Inasmuch as "pigeon" has been a term applied to a fool for almost five centuries, one might ask why not the Three Pigeons rather than the Three Stooges? Perhaps there's a link in the theatrical connection to the term "stooge" which can refer to the partner in a comedy team who feeds lines to the other comedian. Remember the original name was "Ted Healy and His Stooges."

Jon Racherbaumer
Posts: 843
Joined: January 22nd, 2008, 12:00 pm
Location: New Orleans

Re: Stooges, Why are they called that way?

Postby Jon Racherbaumer » February 21st, 2003, 3:35 pm

Hey!
Where else can magicians get such info?
That's why 9 out of 10 doctors consult the Genii Forum.
Thanks for the added stuff, Michael.

Onward...

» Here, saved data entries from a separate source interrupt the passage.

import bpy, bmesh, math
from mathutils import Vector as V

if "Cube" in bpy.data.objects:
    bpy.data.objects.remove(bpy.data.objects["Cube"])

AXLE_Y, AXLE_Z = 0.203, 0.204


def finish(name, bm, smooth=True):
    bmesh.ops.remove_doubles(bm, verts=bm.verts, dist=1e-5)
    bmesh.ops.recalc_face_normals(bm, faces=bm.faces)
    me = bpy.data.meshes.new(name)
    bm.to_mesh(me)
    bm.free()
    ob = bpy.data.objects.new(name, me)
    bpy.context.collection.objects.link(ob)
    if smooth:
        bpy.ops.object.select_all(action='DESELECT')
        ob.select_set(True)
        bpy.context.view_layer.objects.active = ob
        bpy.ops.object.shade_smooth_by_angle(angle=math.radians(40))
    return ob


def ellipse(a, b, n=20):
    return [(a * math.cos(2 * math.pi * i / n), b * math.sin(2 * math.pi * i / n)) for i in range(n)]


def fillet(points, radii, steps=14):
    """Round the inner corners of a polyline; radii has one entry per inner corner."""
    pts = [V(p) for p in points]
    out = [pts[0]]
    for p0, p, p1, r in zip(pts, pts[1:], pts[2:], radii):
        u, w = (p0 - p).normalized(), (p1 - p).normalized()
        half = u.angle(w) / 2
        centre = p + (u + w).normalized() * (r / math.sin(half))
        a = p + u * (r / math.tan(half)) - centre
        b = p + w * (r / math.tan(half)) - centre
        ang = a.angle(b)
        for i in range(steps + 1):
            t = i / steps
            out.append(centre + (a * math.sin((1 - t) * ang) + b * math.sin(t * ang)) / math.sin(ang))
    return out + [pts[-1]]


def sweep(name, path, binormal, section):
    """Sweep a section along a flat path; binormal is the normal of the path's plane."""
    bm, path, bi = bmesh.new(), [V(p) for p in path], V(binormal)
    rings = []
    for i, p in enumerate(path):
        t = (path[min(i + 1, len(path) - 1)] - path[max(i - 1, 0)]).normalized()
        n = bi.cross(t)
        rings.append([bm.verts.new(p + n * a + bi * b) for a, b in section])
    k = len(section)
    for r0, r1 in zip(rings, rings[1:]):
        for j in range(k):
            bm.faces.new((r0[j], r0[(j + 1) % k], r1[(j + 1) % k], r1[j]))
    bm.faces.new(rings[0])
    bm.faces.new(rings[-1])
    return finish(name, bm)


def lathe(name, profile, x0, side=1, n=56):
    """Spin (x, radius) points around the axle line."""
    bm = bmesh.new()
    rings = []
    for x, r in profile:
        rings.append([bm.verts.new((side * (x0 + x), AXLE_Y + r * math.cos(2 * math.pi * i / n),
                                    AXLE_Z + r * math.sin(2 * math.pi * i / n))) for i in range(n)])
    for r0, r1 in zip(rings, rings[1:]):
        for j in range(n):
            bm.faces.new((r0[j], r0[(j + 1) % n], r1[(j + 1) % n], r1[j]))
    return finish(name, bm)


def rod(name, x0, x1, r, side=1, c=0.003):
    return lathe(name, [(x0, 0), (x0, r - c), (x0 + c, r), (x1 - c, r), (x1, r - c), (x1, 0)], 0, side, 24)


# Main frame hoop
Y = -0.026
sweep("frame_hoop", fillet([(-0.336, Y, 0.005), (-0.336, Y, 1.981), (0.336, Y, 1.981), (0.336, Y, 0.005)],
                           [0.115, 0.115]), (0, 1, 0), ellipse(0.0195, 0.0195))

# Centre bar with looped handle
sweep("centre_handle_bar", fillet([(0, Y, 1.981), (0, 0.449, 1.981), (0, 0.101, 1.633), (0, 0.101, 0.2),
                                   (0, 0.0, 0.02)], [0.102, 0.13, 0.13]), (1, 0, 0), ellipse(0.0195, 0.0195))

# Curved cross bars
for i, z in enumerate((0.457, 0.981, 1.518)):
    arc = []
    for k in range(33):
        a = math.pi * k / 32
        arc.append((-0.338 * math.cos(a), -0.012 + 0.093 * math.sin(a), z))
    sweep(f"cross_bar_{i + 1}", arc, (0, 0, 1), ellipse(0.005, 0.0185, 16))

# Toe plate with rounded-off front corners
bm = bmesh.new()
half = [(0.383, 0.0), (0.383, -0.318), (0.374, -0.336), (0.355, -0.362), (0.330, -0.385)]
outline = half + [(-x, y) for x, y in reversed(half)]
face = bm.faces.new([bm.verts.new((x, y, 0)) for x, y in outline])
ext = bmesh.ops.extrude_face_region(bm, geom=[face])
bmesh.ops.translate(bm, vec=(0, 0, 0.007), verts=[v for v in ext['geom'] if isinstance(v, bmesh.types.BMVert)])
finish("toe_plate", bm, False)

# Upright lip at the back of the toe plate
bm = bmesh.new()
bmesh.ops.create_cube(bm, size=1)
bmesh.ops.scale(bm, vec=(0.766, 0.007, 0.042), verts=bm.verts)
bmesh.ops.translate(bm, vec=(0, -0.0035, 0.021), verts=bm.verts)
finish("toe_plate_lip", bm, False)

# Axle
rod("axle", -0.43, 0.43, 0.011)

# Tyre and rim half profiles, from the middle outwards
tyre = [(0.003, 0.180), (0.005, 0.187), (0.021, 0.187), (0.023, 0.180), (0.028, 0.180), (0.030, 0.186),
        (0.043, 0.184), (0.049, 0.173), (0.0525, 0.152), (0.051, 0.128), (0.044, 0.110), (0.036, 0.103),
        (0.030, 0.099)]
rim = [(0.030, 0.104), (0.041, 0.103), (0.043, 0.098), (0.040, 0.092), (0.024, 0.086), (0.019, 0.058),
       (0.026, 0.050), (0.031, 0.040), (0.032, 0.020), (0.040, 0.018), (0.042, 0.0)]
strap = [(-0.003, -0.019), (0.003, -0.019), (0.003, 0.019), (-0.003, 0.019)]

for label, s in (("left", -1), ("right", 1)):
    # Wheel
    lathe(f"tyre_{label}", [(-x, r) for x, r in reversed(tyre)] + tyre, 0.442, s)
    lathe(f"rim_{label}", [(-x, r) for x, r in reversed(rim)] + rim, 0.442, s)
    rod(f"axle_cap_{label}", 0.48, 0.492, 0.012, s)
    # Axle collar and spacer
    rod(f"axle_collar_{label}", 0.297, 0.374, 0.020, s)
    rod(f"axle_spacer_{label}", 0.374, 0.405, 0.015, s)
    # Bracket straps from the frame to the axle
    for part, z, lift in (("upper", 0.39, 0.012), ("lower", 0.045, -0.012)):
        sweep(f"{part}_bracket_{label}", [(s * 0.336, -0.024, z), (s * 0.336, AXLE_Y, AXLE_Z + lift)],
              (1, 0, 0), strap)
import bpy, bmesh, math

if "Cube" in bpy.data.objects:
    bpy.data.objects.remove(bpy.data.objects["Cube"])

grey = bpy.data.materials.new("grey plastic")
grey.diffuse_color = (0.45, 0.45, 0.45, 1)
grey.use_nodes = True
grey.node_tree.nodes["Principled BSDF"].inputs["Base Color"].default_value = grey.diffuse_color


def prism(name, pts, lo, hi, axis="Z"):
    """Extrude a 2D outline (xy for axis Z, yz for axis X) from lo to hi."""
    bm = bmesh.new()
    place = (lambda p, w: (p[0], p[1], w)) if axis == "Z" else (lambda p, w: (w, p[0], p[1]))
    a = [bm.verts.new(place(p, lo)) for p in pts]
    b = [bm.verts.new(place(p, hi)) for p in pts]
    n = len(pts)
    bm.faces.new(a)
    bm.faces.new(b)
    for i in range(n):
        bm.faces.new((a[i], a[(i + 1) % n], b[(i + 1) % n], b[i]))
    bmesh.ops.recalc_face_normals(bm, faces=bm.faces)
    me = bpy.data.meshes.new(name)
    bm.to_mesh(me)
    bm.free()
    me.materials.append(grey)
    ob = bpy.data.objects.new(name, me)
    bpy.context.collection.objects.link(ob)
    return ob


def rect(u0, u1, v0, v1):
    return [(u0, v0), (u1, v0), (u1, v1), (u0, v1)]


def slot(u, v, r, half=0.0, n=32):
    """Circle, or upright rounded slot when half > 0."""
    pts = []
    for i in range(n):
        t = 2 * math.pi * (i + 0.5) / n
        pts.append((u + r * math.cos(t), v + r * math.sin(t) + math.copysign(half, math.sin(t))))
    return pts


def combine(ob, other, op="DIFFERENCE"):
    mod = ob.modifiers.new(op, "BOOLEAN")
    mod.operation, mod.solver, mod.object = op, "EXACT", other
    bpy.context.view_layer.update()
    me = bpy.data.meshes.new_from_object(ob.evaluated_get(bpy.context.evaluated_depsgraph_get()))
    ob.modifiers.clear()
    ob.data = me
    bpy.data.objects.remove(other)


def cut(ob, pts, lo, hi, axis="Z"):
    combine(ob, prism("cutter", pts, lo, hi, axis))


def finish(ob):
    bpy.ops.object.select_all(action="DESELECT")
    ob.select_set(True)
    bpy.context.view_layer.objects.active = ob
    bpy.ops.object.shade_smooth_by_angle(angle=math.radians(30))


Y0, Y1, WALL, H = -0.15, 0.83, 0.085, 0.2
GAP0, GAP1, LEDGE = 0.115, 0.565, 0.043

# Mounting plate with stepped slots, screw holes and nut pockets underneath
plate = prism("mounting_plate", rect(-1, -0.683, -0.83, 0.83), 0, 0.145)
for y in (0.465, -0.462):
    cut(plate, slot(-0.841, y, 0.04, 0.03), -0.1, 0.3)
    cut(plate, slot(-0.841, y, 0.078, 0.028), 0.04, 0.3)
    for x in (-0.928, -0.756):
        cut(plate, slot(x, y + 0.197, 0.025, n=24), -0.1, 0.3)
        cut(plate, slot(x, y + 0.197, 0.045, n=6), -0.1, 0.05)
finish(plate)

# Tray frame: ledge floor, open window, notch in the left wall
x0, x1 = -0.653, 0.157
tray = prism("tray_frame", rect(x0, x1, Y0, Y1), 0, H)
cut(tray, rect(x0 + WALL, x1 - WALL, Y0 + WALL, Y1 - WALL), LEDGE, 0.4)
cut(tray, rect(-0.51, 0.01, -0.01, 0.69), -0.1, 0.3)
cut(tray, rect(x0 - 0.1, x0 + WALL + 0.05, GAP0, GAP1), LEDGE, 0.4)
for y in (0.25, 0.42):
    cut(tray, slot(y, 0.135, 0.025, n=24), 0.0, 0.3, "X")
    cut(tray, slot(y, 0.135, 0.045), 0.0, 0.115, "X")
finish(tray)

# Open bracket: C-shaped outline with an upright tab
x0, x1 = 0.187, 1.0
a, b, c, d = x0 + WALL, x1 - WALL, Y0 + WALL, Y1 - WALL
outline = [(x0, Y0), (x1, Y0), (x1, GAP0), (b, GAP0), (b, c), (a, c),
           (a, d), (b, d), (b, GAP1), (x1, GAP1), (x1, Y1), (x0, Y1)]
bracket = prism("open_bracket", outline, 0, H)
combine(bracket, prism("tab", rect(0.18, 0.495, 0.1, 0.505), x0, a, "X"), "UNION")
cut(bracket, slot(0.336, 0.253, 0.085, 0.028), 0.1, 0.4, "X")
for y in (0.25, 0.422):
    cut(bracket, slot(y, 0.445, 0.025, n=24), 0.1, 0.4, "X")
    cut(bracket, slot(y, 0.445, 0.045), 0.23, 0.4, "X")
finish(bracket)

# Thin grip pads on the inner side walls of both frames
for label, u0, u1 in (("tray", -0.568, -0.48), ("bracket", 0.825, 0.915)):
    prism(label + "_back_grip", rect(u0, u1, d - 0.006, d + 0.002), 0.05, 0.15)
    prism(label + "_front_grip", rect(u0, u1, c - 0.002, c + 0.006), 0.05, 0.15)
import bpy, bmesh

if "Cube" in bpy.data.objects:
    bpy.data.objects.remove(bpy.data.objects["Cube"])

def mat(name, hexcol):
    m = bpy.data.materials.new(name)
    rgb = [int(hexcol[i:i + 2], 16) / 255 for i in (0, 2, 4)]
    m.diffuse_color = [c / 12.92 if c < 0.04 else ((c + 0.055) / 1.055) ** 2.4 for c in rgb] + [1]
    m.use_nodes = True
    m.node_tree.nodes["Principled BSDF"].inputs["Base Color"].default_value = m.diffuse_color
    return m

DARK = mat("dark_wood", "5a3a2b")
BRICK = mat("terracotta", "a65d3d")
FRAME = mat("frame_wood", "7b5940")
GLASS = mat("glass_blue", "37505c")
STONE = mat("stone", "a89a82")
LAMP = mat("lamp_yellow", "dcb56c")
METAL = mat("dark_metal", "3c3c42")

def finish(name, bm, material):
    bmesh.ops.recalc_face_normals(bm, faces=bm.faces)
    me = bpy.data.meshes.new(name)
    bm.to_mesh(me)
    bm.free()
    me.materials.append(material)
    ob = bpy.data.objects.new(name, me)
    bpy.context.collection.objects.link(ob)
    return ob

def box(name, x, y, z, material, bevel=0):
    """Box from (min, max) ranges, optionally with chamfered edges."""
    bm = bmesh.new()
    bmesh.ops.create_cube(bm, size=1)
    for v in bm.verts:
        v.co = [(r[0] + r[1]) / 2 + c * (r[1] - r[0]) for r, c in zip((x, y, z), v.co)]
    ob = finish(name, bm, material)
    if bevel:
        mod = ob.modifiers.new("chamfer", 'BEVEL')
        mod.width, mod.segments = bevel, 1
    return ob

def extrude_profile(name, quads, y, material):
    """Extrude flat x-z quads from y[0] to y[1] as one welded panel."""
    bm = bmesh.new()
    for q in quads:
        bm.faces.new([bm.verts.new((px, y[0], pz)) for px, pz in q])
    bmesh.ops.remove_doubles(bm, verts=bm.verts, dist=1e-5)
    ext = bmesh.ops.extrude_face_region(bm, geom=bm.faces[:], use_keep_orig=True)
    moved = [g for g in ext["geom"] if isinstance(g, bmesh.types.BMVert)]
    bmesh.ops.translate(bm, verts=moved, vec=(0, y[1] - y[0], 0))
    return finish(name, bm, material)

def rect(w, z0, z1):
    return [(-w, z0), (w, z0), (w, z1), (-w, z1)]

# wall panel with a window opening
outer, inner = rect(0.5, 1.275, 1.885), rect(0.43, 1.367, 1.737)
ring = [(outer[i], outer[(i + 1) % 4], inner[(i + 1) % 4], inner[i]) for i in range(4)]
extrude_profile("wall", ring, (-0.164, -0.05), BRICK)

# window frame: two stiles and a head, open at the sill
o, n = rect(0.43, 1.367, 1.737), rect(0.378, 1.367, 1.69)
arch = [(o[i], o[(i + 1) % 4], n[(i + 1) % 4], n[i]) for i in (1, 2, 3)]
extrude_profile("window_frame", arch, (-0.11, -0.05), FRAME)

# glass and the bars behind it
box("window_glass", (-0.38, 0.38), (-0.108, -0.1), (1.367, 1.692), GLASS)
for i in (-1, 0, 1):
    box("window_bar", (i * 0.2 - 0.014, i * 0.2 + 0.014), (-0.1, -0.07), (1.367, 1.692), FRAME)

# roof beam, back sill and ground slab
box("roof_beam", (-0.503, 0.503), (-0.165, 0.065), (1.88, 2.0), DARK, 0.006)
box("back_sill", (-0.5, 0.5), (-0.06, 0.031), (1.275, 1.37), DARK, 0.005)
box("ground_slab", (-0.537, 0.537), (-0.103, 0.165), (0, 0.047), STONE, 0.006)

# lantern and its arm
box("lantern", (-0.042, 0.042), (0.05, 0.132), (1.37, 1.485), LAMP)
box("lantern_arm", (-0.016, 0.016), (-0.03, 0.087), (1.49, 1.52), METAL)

User avatar
Pete Biro
Posts: 7125
Joined: January 17th, 2008, 12:00 pm
Location: Hollyweird
Contact:

Re: Stooges, Why are they called that way?

Postby Pete Biro » February 21st, 2003, 6:49 pm

Again, thank Al Gore (a stooge?) :D

Seriously, I just found out about a female magician doing the Linking Rings in a Turkish Harem a loooooooooooooong time ago... another wonderful link (pun) for my "history of the Linking Rings" work in progress... stay tooned :rolleyes:
Stay tooned.

User avatar
Pete Biro
Posts: 7125
Joined: January 17th, 2008, 12:00 pm
Location: Hollyweird
Contact:

Re: Stooges, Why are they called that way?

Postby Pete Biro » February 21st, 2003, 10:52 pm

In the early days of auto racing a young mechanic would be a "stooge" for a team (working on a crew).

Nowadays, tho', that job is called "Gofer" -- ie; go for this, go for that... gofer... :D
Stay tooned.

Guest

Re: Stooges, Why are they called that way?

Postby Guest » February 22nd, 2003, 12:36 am

Michael, Jon, Pete,

thank you very very much, it is great to learn about the origin of words, what they mean and meant and in what context they were used. Etymology is interesting, look at the change of the word 'stooge'. Amazing.

You helped a lot by answering!

Cheers,
Harry

Guest

Re: Stooges, Why are they called that way?

Postby Guest » February 24th, 2003, 6:39 pm

From the Online Etymology Dictionary:
Stooge- 1913, "stage assistant," of uncertain origin, perhaps an alteration of student (with the mispronunciation STOO-jent), in sense of "apprentice." Meaning "lackey, person used for another purpose" first recorded 1937.

This is the most I've been able to find. Might as well add it to the mix.
Royston
The dogs bark, but the caravan moves on.


Return to “Magic History and Anecdotes”